_Task objective_
In the entries that follow, identify the line containing "bpy.context.collection.objects.link(obj)" and return it together with all later lines, exactly as they appear.

_Extracted information_
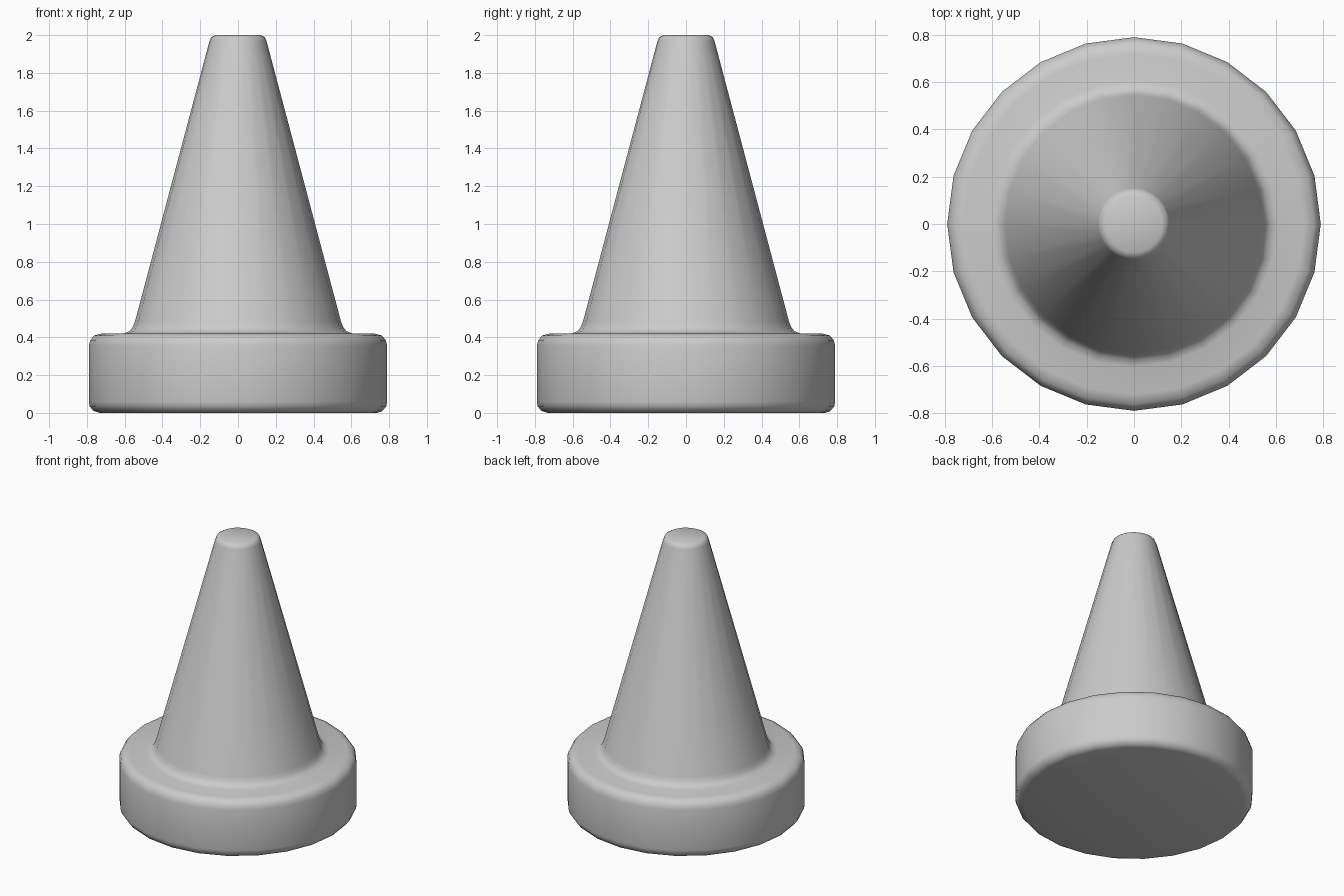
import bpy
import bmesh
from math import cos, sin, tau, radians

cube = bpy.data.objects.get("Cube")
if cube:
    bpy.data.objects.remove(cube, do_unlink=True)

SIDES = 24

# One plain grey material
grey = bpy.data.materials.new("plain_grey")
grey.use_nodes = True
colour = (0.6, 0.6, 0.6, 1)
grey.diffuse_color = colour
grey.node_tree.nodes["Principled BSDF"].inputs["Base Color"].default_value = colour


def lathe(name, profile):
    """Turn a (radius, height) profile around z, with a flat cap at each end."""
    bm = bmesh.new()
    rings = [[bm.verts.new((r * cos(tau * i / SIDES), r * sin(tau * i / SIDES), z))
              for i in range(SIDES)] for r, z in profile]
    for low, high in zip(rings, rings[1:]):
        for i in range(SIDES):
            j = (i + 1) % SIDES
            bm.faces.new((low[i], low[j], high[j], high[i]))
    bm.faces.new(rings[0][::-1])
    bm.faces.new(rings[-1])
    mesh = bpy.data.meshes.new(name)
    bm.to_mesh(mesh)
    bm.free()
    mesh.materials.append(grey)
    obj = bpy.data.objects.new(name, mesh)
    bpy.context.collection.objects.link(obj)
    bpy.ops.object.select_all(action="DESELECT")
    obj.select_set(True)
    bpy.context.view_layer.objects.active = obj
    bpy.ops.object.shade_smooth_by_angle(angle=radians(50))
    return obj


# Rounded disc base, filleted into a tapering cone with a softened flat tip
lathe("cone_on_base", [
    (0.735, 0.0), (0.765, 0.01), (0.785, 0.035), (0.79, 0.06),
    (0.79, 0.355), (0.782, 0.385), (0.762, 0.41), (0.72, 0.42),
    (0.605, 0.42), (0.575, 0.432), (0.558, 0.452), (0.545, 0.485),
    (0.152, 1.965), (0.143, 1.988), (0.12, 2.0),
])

_Response below_
    bpy.context.collection.objects.link(obj)
    bpy.ops.object.select_all(action="DESELECT")
    obj.select_set(True)
    bpy.context.view_layer.objects.active = obj
    bpy.ops.object.shade_smooth_by_angle(angle=radians(50))
    return obj


# Rounded disc base, filleted into a tapering cone with a softened flat tip
lathe("cone_on_base", [
    (0.735, 0.0), (0.765, 0.01), (0.785, 0.035), (0.79, 0.06),
    (0.79, 0.355), (0.782, 0.385), (0.762, 0.41), (0.72, 0.42),
    (0.605, 0.42), (0.575, 0.432), (0.558, 0.452), (0.545, 0.485),
    (0.152, 1.965), (0.143, 1.988), (0.12, 2.0),
])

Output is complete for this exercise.